What's success made of?

On three simple ingredients that seem like a pretty good start

I once heard Eric Schmidt, former CEO of Google, talking about what he looked for when hiring people earlier in his career: the combination of persistence and curiosity.

(There are probably some caveats in there about the type of work that this applies to. If I were going in for surgery, I’d hope that the person holding the knife was not just a keener with access to Google. That aside…)

Having thought about this a bit, persistence and curiosity together strike me as a pretty powerful recipe for doing just about anything. And if we throw empathy in there as a third pillar, seems to me we have a pretty good framework for how to go about not just accomplishing a lot, but also feeling good about the things you accomplish.

‘Persistence’ accounts for the fact that just about anything worth aspiring to takes effort, and sustained effort at that. The bigger the goal, the better it is to apply yourself steadily over a long period of time than to operate in short bursts of inspiration. Which is not to say that there’s anything wrong with dabbling -- only that there’s a tradeoff. You can dabble in many things or you can go deep in fewer; not both. (This one hits close to home. I’d put my graveyard of discarded ambitions up against anyone’s. I swear, though, one of these days I will learn to play the mandolin.)

Persistence is to effort what compounding is to interest. Younger Me struggled to get his head around those mechanics. Career-wise, I’d apply myself in bursts and hold out hope for some sort of tangible reward coming back at me -- a sort of transactional, achievement-oriented mindset. To be persistent is to trade that short-term mindset for the discipline of applying yourself as a matter of principle, and learning to find enjoyment in the process itself. If you can do that, the outcomes take care of themselves. I don’t know if I’ll ever totally figure this out, but I’m better at it now than I used to be.

Curiosity is a superpower when you consider that you can learn anything -- all it takes is the will to do so. Some of my proudest moments as a parent are in watching my kid fail over and over and over again in the process of acquiring a new skill. A child’s brain has many bugs, but this one is a feature: where failing repeatedly causes them to just try again, each time updating their approach and otherwise being fascinated by the puzzle of incremental improvement. We lose this by the time we get to be grownups: our big dumb egos get in the way and we get discouraged if it takes too long to get the hang of something.

Being curious, then, is the ability or the tendency to convert a skill or knowledge gap not into frustration, but into motivation. You want to close the gap -- to know how something works or to build that new skill. At the centre of any challenge is a certain kind of fun. If you can be like the child who can’t help but to try to figure things out, then it’s only a matter of time before you find your way over, under or around whatever challenge comes your way. Especially if you’re persistent.
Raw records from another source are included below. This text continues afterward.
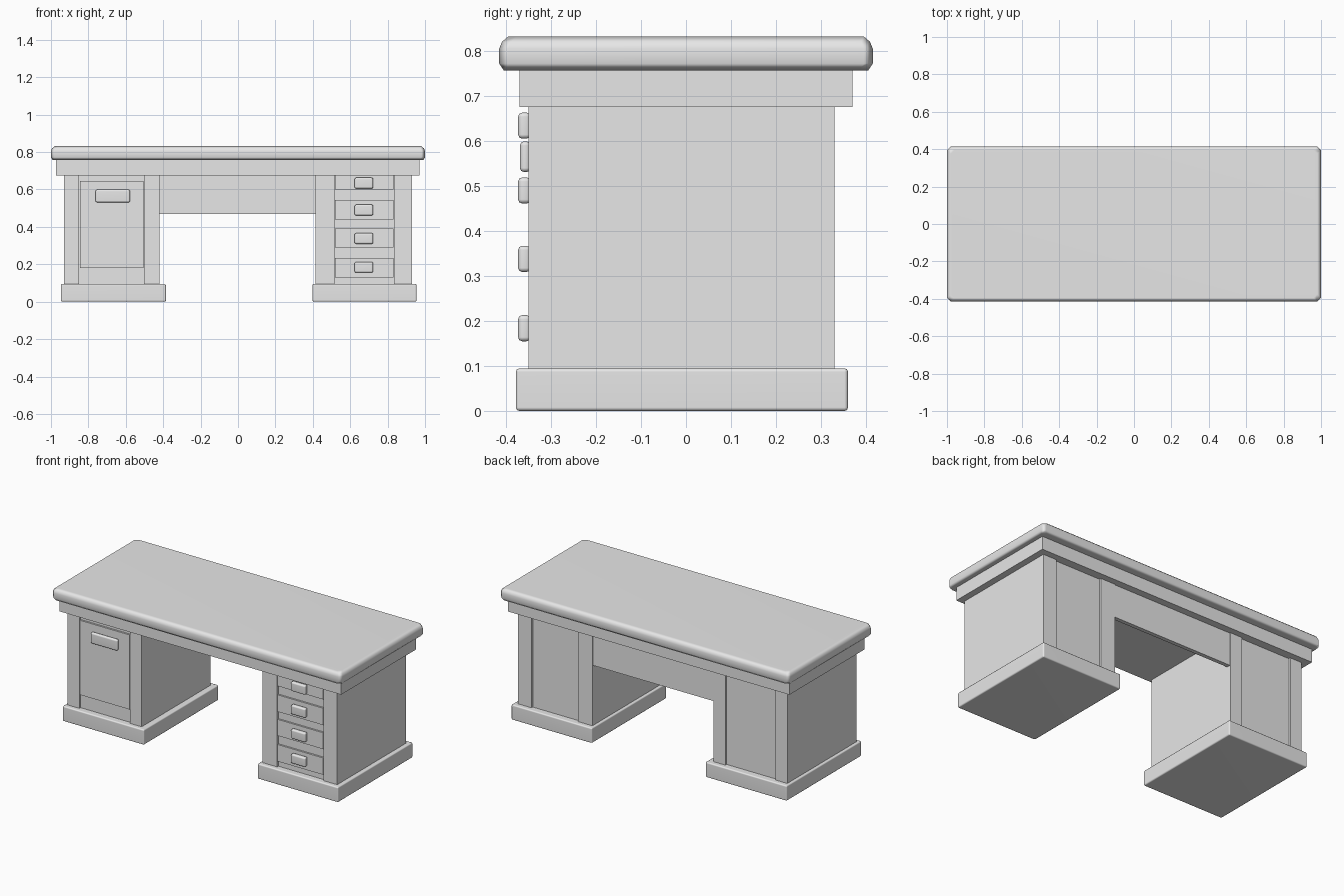
import bpy
import bmesh

cube = bpy.data.objects.get("Cube")
if cube:
    bpy.data.objects.remove(cube, do_unlink=True)

grey = bpy.data.materials.new("plain grey")
grey.use_nodes = True
grey.diffuse_color = (0.8, 0.8, 0.8, 1)
grey.node_tree.nodes["Principled BSDF"].inputs["Base Color"].default_value = (0.8, 0.8, 0.8, 1)


def loft(name, rings):
    """Closed solid through equal-sized rings of points, listed bottom to top."""
    bm = bmesh.new()
    loops = [[bm.verts.new(p) for p in ring] for ring in rings]
    for low, high in zip(loops, loops[1:]):
        for i in range(len(low)):
            j = (i + 1) % len(low)
            bm.faces.new((low[i], low[j], high[j], high[i]))
    bm.faces.new(loops[0][::-1])
    bm.faces.new(loops[-1])
    bmesh.ops.recalc_face_normals(bm, faces=bm.faces)
    mesh = bpy.data.meshes.new(name)
    bm.to_mesh(mesh)
    bm.free()
    mesh.materials.append(grey)
    obj = bpy.data.objects.new(name, mesh)
    bpy.context.collection.objects.link(obj)
    return obj


def prism(name, outline, z0, z1):
    return loft(name, [[(x, y, z) for x, y in outline] for z in (z0, z1)])


def soften(obj):
    """Smooth shading that keeps the large faces flat."""
    for face in obj.data.polygons:
        face.use_smooth = True
    obj.modifiers.new("flat_faces", "WEIGHTED_NORMAL")


def box(name, xs, ys, zs, bevel=0):
    (x0, x1), (y0, y1) = xs, ys
    obj = prism(name, [(x0, y0), (x1, y0), (x1, y1), (x0, y1)], *zs)
    if bevel:
        mod = obj.modifiers.new("bevel", "BEVEL")
        mod.width = bevel
        mod.segments = 2
        soften(obj)
    return obj


def cut_corner_ring(hx, hy, cut, z):
    ring = []
    for sx, sy in ((1, 1), (-1, 1), (-1, -1), (1, -1)):
        pair = [(sx * hx, sy * (hy - cut), z), (sx * (hx - cut), sy * hy, z)]
        ring += pair if sx == sy else pair[::-1]
    return ring


# Table top with a rounded rim
rim = [(0.010, 0.757), (0, 0.772), (0, 0.805), (0.006, 0.820), (0.020, 0.832)]
soften(loft("table_top", [cut_corner_ring(1 - i, 0.415 - i, 0.02, z) for i, z in rim]))

# Apron under the top and modesty panel at the back of the knee space
box("apron", (-0.973, 0.971), (-0.37, 0.37), (0.675, 0.757))
box("modesty_panel", (-0.42, 0.415), (0.30, 0.325), (0.47, 0.675))

# Pedestals: front and back faces are recessed between two corner stiles
FRONT, BACK, DEPTH = -0.35, 0.33, 0.012


def pedestal(name, x0, x1, left, right):
    f, b = FRONT + DEPTH, BACK - DEPTH
    outline = [(x0, FRONT), (left, FRONT), (left, f), (right, f), (right, FRONT), (x1, FRONT),
               (x1, BACK), (right, BACK), (right, b), (left, b), (left, BACK), (x0, BACK)]
    prism(name, outline, 0.09, 0.675)
    box(name + "_base", (x0 - 0.017, x1 + 0.025 if x0 > 0 else x1 + 0.035),
        (-0.378, 0.36), (0, 0.095), 0.008)


pedestal("door_pedestal", -0.93, -0.42, -0.85, -0.502)
pedestal("drawer_pedestal", 0.415, 0.93, 0.515, 0.835)

# Cupboard door and its handle
box("door", (-0.846, -0.505), (FRONT + 0.001, FRONT + DEPTH + 0.005), (0.18, 0.645))
box("door_handle", (-0.762, -0.577), (-0.369, FRONT + 0.005), (0.531, 0.599), 0.009)

# Drawers with one pull each
for n, (low, high, pull) in enumerate([(0.130, 0.235, 0.184), (0.290, 0.392, 0.338),
                                       (0.440, 0.545, 0.490), (0.600, 0.675, 0.634)], 1):
    box(f"drawer_{n}", (0.518, 0.831), (FRONT + 0.001, FRONT + DEPTH + 0.005), (low, high))
    box(f"drawer_pull_{n}", (0.623, 0.723), (-0.373, FRONT + 0.005),
        (pull - 0.029, pull + 0.029), 0.009)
Finally, empathy feels like an important caveat here to distinguish between a win-at-all-costs mentality and one that’s more likely to allow you to enjoy the ride. I mean -- I’m sure there are people who are persistent and curious in stepping on people’s throats, but that hardly seems optimal (for your own enjoyment or anyone else’s). So let’s throw a general concern for other people in the mix, where instead of “winning at all costs”, you’re looking for win-wins as much as possible.

Persistence, curiosity, empathy. I wonder if the recipe for success needs to be more complicated than that?